**INPUT FOR THIS TASK:**

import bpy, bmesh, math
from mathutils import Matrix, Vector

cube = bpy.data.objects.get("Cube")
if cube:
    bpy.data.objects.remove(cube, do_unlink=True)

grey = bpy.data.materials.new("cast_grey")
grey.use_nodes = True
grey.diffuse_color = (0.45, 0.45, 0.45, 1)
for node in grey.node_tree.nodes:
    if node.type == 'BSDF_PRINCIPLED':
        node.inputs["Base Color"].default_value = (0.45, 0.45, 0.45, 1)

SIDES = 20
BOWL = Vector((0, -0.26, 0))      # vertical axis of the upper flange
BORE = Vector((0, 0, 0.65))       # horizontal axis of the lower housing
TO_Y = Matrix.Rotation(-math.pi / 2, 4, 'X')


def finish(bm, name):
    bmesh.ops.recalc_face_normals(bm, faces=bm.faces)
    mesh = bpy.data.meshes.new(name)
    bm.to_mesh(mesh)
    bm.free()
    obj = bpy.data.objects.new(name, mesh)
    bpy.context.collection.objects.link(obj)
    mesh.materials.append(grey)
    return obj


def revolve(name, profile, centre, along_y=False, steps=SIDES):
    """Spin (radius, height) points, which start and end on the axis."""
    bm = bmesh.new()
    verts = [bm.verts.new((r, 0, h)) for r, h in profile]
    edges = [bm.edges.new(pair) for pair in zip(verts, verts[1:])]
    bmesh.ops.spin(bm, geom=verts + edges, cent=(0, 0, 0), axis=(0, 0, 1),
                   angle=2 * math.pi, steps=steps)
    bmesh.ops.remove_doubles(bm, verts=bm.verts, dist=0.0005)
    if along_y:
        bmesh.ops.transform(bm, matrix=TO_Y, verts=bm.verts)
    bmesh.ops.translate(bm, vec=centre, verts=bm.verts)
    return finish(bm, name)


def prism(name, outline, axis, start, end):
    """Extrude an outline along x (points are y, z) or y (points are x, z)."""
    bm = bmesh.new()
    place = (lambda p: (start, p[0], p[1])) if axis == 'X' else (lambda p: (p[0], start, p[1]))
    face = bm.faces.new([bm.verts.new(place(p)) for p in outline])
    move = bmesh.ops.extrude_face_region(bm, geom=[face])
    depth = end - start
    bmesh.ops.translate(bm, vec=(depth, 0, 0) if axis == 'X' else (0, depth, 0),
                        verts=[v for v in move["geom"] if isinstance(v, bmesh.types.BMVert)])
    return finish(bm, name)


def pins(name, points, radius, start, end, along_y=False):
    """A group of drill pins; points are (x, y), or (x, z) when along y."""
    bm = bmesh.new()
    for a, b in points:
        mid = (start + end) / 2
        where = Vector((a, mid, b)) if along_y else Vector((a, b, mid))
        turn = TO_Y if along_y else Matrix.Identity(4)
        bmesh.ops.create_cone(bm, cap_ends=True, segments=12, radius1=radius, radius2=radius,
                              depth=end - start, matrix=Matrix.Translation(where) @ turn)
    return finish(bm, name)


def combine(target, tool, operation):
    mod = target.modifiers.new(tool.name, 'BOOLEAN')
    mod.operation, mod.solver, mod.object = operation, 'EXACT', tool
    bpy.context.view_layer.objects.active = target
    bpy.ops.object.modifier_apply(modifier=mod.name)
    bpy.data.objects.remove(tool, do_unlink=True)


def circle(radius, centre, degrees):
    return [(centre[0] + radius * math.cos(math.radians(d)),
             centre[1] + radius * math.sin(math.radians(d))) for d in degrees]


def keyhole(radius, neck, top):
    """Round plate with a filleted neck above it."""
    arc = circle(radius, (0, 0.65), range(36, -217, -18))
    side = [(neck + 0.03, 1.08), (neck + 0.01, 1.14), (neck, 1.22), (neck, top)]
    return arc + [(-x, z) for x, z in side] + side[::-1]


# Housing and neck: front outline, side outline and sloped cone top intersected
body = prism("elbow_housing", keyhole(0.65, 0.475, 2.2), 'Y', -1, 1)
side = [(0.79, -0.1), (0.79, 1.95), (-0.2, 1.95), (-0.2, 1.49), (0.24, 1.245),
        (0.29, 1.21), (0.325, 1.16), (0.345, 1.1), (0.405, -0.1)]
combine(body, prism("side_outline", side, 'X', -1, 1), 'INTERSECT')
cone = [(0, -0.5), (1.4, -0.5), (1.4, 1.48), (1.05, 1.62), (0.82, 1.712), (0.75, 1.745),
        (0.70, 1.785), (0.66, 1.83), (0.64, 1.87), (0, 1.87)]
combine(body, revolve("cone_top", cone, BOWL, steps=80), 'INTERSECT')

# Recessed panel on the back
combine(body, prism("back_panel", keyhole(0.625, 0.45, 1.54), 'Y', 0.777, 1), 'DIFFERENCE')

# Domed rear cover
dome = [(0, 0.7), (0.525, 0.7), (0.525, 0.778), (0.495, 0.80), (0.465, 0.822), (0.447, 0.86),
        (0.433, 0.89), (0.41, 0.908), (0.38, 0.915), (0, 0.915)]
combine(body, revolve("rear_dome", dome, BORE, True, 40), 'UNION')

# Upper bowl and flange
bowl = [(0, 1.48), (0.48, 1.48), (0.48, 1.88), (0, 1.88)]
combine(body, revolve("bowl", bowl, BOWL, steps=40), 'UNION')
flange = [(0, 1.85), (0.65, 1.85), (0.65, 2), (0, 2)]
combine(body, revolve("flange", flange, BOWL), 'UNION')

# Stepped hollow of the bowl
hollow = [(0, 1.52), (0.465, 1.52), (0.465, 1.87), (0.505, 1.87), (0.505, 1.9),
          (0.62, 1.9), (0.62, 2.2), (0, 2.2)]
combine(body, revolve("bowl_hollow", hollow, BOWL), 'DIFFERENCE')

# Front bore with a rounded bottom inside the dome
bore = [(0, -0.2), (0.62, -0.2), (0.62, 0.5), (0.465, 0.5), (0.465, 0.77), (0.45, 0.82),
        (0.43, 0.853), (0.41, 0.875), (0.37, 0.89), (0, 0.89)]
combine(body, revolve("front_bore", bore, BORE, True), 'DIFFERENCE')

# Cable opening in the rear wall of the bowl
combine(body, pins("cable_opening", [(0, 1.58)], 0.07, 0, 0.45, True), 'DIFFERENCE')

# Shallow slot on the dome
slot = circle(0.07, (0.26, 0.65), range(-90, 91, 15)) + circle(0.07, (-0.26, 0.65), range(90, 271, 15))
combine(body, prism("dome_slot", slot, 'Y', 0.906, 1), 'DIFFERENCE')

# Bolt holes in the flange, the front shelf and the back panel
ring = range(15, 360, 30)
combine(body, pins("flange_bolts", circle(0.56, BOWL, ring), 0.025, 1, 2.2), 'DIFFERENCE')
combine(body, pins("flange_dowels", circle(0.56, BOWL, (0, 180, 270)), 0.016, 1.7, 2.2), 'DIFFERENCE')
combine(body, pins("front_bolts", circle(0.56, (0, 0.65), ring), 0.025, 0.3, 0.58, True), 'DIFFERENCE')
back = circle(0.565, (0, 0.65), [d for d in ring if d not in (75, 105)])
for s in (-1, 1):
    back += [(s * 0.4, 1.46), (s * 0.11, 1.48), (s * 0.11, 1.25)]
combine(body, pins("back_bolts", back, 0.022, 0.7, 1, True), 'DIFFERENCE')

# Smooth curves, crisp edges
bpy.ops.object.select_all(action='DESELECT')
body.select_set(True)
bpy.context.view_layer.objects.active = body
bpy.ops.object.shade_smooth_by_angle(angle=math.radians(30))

**REQUIRED ACTION:**
Copy the listing word for word.

**EXERCISE RESULT:**
import bpy, bmesh, math
from mathutils import Matrix, Vector

cube = bpy.data.objects.get("Cube")
if cube:
    bpy.data.objects.remove(cube, do_unlink=True)

grey = bpy.data.materials.new("cast_grey")
grey.use_nodes = True
grey.diffuse_color = (0.45, 0.45, 0.45, 1)
for node in grey.node_tree.nodes:
    if node.type == 'BSDF_PRINCIPLED':
        node.inputs["Base Color"].default_value = (0.45, 0.45, 0.45, 1)

SIDES = 20
BOWL = Vector((0, -0.26, 0))      # vertical axis of the upper flange
BORE = Vector((0, 0, 0.65))       # horizontal axis of the lower housing
TO_Y = Matrix.Rotation(-math.pi / 2, 4, 'X')


def finish(bm, name):
    bmesh.ops.recalc_face_normals(bm, faces=bm.faces)
    mesh = bpy.data.meshes.new(name)
    bm.to_mesh(mesh)
    bm.free()
    obj = bpy.data.objects.new(name, mesh)
    bpy.context.collection.objects.link(obj)
    mesh.materials.append(grey)
    return obj


def revolve(name, profile, centre, along_y=False, steps=SIDES):
    """Spin (radius, height) points, which start and end on the axis."""
    bm = bmesh.new()
    verts = [bm.verts.new((r, 0, h)) for r, h in profile]
    edges = [bm.edges.new(pair) for pair in zip(verts, verts[1:])]
    bmesh.ops.spin(bm, geom=verts + edges, cent=(0, 0, 0), axis=(0, 0, 1),
                   angle=2 * math.pi, steps=steps)
    bmesh.ops.remove_doubles(bm, verts=bm.verts, dist=0.0005)
    if along_y:
        bmesh.ops.transform(bm, matrix=TO_Y, verts=bm.verts)
    bmesh.ops.translate(bm, vec=centre, verts=bm.verts)
    return finish(bm, name)


def prism(name, outline, axis, start, end):
    """Extrude an outline along x (points are y, z) or y (points are x, z)."""
    bm = bmesh.new()
    place = (lambda p: (start, p[0], p[1])) if axis == 'X' else (lambda p: (p[0], start, p[1]))
    face = bm.faces.new([bm.verts.new(place(p)) for p in outline])
    move = bmesh.ops.extrude_face_region(bm, geom=[face])
    depth = end - start
    bmesh.ops.translate(bm, vec=(depth, 0, 0) if axis == 'X' else (0, depth, 0),
                        verts=[v for v in move["geom"] if isinstance(v, bmesh.types.BMVert)])
    return finish(bm, name)


def pins(name, points, radius, start, end, along_y=False):
    """A group of drill pins; points are (x, y), or (x, z) when along y."""
    bm = bmesh.new()
    for a, b in points:
        mid = (start + end) / 2
        where = Vector((a, mid, b)) if along_y else Vector((a, b, mid))
        turn = TO_Y if along_y else Matrix.Identity(4)
        bmesh.ops.create_cone(bm, cap_ends=True, segments=12, radius1=radius, radius2=radius,
                              depth=end - start, matrix=Matrix.Translation(where) @ turn)
    return finish(bm, name)


def combine(target, tool, operation):
    mod = target.modifiers.new(tool.name, 'BOOLEAN')
    mod.operation, mod.solver, mod.object = operation, 'EXACT', tool
    bpy.context.view_layer.objects.active = target
    bpy.ops.object.modifier_apply(modifier=mod.name)
    bpy.data.objects.remove(tool, do_unlink=True)


def circle(radius, centre, degrees):
    return [(centre[0] + radius * math.cos(math.radians(d)),
             centre[1] + radius * math.sin(math.radians(d))) for d in degrees]


def keyhole(radius, neck, top):
    """Round plate with a filleted neck above it."""
    arc = circle(radius, (0, 0.65), range(36, -217, -18))
    side = [(neck + 0.03, 1.08), (neck + 0.01, 1.14), (neck, 1.22), (neck, top)]
    return arc + [(-x, z) for x, z in side] + side[::-1]


# Housing and neck: front outline, side outline and sloped cone top intersected
body = prism("elbow_housing", keyhole(0.65, 0.475, 2.2), 'Y', -1, 1)
side = [(0.79, -0.1), (0.79, 1.95), (-0.2, 1.95), (-0.2, 1.49), (0.24, 1.245),
        (0.29, 1.21), (0.325, 1.16), (0.345, 1.1), (0.405, -0.1)]
combine(body, prism("side_outline", side, 'X', -1, 1), 'INTERSECT')
cone = [(0, -0.5), (1.4, -0.5), (1.4, 1.48), (1.05, 1.62), (0.82, 1.712), (0.75, 1.745),
        (0.70, 1.785), (0.66, 1.83), (0.64, 1.87), (0, 1.87)]
combine(body, revolve("cone_top", cone, BOWL, steps=80), 'INTERSECT')

# Recessed panel on the back
combine(body, prism("back_panel", keyhole(0.625, 0.45, 1.54), 'Y', 0.777, 1), 'DIFFERENCE')

# Domed rear cover
dome = [(0, 0.7), (0.525, 0.7), (0.525, 0.778), (0.495, 0.80), (0.465, 0.822), (0.447, 0.86),
        (0.433, 0.89), (0.41, 0.908), (0.38, 0.915), (0, 0.915)]
combine(body, revolve("rear_dome", dome, BORE, True, 40), 'UNION')

# Upper bowl and flange
bowl = [(0, 1.48), (0.48, 1.48), (0.48, 1.88), (0, 1.88)]
combine(body, revolve("bowl", bowl, BOWL, steps=40), 'UNION')
flange = [(0, 1.85), (0.65, 1.85), (0.65, 2), (0, 2)]
combine(body, revolve("flange", flange, BOWL), 'UNION')

# Stepped hollow of the bowl
hollow = [(0, 1.52), (0.465, 1.52), (0.465, 1.87), (0.505, 1.87), (0.505, 1.9),
          (0.62, 1.9), (0.62, 2.2), (0, 2.2)]
combine(body, revolve("bowl_hollow", hollow, BOWL), 'DIFFERENCE')

# Front bore with a rounded bottom inside the dome
bore = [(0, -0.2), (0.62, -0.2), (0.62, 0.5), (0.465, 0.5), (0.465, 0.77), (0.45, 0.82),
        (0.43, 0.853), (0.41, 0.875), (0.37, 0.89), (0, 0.89)]
combine(body, revolve("front_bore", bore, BORE, True), 'DIFFERENCE')

# Cable opening in the rear wall of the bowl
combine(body, pins("cable_opening", [(0, 1.58)], 0.07, 0, 0.45, True), 'DIFFERENCE')

# Shallow slot on the dome
slot = circle(0.07, (0.26, 0.65), range(-90, 91, 15)) + circle(0.07, (-0.26, 0.65), range(90, 271, 15))
combine(body, prism("dome_slot", slot, 'Y', 0.906, 1), 'DIFFERENCE')

# Bolt holes in the flange, the front shelf and the back panel
ring = range(15, 360, 30)
combine(body, pins("flange_bolts", circle(0.56, BOWL, ring), 0.025, 1, 2.2), 'DIFFERENCE')
combine(body, pins("flange_dowels", circle(0.56, BOWL, (0, 180, 270)), 0.016, 1.7, 2.2), 'DIFFERENCE')
combine(body, pins("front_bolts", circle(0.56, (0, 0.65), ring), 0.025, 0.3, 0.58, True), 'DIFFERENCE')
back = circle(0.565, (0, 0.65), [d for d in ring if d not in (75, 105)])
for s in (-1, 1):
    back += [(s * 0.4, 1.46), (s * 0.11, 1.48), (s * 0.11, 1.25)]
combine(body, pins("back_bolts", back, 0.022, 0.7, 1, True), 'DIFFERENCE')

# Smooth curves, crisp edges
bpy.ops.object.select_all(action='DESELECT')
body.select_set(True)
bpy.context.view_layer.objects.active = body
bpy.ops.object.shade_smooth_by_angle(angle=math.radians(30))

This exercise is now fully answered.